──────── Data under study
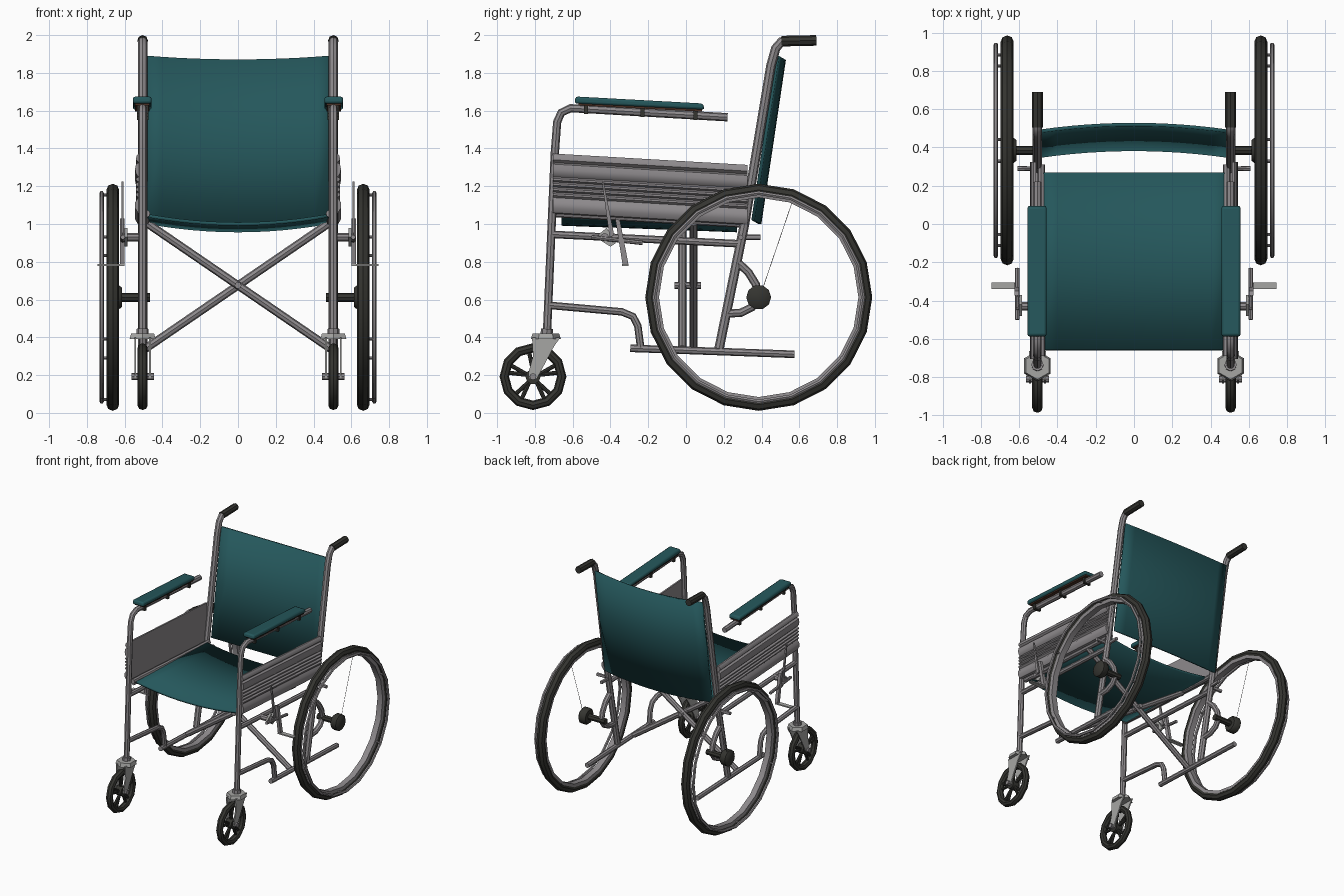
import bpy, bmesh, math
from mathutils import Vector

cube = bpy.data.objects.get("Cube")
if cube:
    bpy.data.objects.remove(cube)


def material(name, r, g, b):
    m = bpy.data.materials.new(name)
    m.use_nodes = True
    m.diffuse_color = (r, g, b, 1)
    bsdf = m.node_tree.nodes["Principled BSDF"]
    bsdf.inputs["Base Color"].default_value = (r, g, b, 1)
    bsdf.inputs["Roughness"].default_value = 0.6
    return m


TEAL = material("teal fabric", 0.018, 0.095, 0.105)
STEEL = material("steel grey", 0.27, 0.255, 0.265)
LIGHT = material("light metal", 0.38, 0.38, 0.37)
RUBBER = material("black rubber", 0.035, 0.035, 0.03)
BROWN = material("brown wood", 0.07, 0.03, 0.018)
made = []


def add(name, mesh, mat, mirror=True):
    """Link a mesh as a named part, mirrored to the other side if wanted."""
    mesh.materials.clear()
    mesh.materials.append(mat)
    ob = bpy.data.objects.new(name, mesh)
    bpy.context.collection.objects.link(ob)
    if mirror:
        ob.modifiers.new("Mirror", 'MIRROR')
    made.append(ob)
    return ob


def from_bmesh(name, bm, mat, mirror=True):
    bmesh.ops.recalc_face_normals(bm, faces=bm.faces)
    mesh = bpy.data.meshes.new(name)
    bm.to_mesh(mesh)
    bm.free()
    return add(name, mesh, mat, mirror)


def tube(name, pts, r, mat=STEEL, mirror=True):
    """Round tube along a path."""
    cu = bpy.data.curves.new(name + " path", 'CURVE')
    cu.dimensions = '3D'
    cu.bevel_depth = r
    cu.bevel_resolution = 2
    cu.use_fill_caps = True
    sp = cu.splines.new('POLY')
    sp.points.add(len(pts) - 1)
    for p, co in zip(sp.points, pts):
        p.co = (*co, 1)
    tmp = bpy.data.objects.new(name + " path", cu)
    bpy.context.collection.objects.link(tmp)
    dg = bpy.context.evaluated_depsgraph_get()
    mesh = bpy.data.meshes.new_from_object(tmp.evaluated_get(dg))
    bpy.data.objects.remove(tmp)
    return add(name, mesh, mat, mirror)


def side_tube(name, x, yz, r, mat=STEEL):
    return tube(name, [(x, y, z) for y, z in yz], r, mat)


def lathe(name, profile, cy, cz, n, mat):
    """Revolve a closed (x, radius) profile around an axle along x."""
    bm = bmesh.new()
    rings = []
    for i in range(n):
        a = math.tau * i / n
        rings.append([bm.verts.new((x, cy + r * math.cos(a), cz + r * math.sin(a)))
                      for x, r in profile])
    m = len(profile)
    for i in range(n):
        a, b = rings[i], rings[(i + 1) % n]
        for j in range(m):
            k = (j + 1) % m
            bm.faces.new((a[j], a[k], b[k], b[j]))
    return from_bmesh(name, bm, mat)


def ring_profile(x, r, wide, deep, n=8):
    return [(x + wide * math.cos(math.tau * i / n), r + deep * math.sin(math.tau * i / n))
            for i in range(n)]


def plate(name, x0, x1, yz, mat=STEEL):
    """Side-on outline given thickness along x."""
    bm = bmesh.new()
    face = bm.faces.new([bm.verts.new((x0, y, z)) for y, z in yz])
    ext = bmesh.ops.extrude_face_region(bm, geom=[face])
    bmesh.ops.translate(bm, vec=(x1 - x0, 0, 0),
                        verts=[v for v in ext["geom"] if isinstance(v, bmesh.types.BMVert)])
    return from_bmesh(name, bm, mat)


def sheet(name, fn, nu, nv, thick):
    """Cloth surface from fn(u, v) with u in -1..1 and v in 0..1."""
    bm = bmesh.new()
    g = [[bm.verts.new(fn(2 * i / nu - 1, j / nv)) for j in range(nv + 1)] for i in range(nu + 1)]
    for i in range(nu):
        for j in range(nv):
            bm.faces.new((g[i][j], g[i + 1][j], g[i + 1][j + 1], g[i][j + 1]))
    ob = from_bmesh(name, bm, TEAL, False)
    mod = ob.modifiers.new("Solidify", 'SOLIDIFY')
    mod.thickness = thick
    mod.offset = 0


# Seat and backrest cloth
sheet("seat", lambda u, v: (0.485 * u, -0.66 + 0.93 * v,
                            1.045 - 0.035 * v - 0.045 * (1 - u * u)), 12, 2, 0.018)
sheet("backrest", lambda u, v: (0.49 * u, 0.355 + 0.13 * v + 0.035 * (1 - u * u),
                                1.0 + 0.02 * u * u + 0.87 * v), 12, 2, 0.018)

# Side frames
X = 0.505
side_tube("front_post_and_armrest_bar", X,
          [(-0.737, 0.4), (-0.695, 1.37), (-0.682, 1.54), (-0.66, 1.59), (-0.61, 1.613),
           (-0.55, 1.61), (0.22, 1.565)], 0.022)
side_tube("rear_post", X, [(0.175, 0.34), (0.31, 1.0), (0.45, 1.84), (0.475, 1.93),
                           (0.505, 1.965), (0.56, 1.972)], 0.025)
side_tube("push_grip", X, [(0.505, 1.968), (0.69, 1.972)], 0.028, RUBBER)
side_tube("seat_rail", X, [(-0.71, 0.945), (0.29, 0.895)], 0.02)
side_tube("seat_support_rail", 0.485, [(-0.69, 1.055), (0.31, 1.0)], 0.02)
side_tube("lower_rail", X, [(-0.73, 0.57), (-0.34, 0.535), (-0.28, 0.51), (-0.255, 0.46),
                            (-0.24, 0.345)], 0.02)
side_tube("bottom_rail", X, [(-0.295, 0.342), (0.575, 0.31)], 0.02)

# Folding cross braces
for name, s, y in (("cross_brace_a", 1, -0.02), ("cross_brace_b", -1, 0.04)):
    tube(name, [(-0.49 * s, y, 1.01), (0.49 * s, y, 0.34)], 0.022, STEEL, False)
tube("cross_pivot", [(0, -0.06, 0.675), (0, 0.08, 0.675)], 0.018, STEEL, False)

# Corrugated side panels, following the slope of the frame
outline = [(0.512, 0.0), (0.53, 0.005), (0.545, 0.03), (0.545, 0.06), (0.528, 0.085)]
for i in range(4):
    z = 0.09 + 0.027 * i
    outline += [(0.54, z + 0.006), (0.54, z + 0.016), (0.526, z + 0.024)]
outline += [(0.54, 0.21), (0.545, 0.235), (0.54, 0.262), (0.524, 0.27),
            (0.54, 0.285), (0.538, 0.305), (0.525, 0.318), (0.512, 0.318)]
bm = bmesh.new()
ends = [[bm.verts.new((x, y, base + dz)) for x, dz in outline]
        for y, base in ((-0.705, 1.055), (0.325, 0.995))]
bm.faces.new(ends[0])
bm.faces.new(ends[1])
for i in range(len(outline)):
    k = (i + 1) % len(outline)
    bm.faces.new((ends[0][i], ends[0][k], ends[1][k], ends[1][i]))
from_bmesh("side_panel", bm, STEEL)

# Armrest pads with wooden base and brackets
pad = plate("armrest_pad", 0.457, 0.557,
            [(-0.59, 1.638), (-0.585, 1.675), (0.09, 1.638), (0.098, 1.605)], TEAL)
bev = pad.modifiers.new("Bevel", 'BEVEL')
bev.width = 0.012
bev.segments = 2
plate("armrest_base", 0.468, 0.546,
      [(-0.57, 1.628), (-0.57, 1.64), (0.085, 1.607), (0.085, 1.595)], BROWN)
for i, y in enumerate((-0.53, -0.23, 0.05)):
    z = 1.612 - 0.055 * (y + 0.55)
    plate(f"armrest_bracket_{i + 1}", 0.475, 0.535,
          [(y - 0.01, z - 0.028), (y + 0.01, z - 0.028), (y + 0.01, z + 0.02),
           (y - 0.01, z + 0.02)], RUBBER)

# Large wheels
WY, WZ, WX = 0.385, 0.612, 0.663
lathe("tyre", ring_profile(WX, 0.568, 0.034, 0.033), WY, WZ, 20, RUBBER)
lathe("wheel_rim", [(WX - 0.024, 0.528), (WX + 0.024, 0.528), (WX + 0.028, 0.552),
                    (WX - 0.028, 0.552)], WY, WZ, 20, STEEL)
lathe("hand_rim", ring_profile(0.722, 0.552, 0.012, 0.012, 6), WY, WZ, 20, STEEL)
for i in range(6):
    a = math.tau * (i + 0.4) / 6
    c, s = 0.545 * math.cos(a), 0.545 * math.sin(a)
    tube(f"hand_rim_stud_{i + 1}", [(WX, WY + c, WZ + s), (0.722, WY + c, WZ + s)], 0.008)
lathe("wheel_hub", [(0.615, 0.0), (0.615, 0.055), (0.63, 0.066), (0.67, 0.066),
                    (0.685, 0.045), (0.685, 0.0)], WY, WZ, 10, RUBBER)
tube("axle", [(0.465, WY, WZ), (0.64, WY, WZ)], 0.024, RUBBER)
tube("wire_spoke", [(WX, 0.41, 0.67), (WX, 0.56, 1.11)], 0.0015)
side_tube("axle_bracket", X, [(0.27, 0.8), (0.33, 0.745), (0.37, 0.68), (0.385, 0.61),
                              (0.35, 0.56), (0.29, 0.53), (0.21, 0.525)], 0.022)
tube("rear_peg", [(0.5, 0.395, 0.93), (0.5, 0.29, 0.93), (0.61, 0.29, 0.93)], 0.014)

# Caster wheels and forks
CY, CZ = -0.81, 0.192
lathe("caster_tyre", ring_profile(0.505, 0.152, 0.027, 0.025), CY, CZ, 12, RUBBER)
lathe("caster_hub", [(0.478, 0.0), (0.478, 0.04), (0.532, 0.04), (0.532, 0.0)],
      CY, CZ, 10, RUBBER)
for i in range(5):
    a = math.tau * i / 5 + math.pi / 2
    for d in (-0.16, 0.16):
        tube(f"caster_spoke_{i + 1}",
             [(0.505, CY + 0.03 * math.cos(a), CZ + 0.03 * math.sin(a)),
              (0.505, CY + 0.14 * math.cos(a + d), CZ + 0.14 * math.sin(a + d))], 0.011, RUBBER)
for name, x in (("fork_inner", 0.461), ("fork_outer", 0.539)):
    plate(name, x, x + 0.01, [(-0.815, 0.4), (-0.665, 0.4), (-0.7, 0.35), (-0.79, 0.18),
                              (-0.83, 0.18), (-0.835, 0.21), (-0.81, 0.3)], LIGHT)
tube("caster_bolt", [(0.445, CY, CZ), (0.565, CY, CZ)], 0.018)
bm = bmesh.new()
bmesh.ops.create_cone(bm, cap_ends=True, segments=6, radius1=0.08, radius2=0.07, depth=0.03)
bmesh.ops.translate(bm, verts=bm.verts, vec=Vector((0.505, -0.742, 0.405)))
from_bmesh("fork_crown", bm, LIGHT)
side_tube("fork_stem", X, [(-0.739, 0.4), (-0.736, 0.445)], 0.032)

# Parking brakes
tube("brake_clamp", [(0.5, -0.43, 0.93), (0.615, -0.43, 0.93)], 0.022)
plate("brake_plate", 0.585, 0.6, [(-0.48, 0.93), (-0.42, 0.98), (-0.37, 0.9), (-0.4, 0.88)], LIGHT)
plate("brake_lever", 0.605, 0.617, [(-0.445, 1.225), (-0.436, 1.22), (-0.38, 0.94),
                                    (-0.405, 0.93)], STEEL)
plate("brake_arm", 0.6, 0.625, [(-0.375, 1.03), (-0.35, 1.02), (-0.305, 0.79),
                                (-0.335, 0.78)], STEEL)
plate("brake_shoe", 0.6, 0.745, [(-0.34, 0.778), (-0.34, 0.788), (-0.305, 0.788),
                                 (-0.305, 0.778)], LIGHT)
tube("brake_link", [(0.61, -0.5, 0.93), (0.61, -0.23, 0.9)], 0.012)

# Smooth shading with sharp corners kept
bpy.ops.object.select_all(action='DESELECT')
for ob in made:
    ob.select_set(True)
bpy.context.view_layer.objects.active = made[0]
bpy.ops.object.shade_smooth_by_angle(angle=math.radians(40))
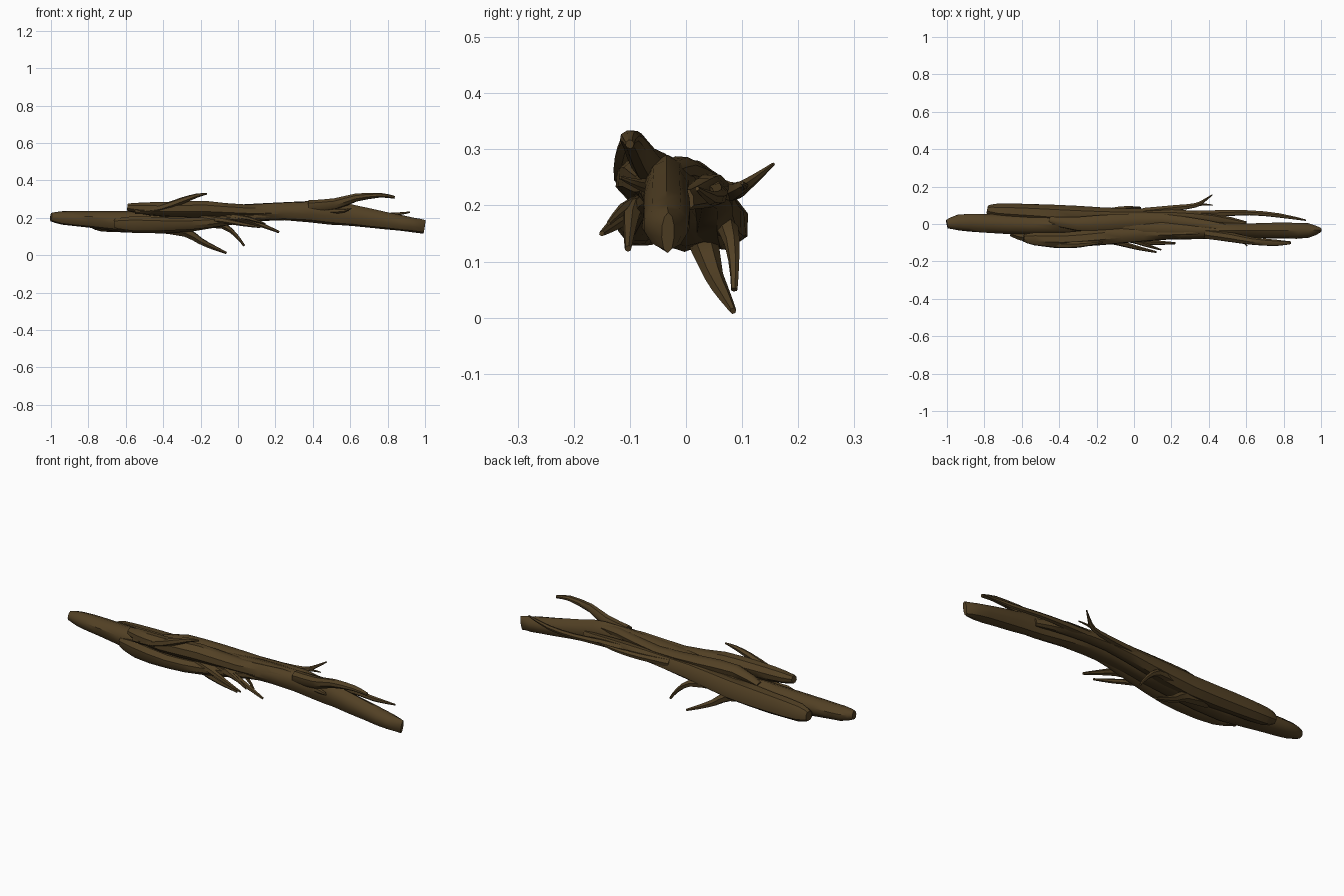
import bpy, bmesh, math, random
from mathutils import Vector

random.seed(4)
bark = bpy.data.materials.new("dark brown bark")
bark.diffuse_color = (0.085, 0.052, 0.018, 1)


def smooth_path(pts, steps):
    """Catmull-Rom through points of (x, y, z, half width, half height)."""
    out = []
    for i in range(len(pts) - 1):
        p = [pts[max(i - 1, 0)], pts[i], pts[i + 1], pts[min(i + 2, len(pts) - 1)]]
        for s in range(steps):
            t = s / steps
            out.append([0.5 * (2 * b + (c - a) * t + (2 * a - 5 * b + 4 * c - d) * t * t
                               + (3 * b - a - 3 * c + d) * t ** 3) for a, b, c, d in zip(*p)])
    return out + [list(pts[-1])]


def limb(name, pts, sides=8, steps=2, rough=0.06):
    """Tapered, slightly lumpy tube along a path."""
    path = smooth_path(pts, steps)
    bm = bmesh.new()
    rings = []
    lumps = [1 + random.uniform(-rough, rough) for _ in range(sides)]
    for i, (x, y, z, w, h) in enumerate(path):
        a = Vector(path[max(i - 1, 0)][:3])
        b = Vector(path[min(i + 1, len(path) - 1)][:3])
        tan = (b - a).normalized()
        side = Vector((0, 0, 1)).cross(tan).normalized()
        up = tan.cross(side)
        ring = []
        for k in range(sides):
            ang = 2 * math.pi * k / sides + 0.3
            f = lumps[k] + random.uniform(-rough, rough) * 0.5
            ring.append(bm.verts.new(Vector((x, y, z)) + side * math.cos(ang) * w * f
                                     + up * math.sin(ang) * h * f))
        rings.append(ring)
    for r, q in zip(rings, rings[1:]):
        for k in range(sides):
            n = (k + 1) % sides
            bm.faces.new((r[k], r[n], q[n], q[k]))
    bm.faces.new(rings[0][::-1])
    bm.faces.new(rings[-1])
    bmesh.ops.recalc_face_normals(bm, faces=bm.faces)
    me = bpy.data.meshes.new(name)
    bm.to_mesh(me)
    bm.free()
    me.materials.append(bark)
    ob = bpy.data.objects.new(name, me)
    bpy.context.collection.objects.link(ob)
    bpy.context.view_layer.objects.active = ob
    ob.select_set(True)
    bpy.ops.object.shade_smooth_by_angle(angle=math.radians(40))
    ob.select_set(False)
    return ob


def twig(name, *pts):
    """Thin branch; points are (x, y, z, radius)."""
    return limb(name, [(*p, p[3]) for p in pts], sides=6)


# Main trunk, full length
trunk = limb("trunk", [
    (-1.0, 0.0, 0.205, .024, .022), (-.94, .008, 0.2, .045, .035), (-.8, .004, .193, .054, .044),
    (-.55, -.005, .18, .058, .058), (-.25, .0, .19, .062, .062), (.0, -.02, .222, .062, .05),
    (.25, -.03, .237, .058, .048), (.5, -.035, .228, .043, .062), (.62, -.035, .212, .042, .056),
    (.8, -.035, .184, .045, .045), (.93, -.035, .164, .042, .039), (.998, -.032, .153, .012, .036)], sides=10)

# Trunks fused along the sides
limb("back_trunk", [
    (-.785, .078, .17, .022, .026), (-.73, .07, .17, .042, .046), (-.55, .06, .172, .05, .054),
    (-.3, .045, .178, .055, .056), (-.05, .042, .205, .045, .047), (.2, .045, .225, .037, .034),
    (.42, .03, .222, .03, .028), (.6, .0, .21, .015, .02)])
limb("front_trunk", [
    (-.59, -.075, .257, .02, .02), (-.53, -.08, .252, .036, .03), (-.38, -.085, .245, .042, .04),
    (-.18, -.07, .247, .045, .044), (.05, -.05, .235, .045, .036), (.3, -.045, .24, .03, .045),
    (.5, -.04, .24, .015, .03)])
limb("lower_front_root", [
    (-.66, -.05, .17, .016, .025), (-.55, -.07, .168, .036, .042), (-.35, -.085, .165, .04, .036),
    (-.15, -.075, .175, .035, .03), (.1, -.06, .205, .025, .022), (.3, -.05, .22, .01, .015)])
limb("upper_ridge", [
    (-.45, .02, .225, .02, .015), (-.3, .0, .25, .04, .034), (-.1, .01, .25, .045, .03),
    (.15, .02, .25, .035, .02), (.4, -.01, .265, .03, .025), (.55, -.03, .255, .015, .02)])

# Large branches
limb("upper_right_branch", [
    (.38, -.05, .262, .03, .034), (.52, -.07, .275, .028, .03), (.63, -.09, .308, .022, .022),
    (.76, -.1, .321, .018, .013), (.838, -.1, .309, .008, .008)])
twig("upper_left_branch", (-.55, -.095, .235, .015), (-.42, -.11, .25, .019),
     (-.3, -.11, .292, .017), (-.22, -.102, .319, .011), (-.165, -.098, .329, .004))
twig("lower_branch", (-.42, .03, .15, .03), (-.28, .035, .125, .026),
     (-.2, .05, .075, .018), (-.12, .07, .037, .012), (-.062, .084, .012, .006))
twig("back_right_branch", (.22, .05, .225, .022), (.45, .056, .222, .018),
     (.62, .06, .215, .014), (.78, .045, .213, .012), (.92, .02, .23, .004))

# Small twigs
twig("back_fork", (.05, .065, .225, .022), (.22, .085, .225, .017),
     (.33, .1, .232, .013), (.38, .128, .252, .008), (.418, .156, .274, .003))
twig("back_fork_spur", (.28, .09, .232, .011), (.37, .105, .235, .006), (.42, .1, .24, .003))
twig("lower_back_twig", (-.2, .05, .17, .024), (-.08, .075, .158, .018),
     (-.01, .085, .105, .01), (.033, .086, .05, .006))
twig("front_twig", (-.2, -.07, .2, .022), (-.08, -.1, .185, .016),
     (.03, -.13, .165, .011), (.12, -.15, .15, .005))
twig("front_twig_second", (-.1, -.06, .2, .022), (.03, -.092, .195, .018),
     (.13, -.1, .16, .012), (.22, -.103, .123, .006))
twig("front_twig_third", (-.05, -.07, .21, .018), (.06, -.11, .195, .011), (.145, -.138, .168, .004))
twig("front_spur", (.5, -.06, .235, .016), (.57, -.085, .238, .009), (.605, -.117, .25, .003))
────────────────
Problem requirements ▸ Filter the records for the word "random" and show every line that has it.

The answer ▸
import bpy, bmesh, math, random
random.seed(4)
    lumps = [1 + random.uniform(-rough, rough) for _ in range(sides)]
            f = lumps[k] + random.uniform(-rough, rough) * 0.5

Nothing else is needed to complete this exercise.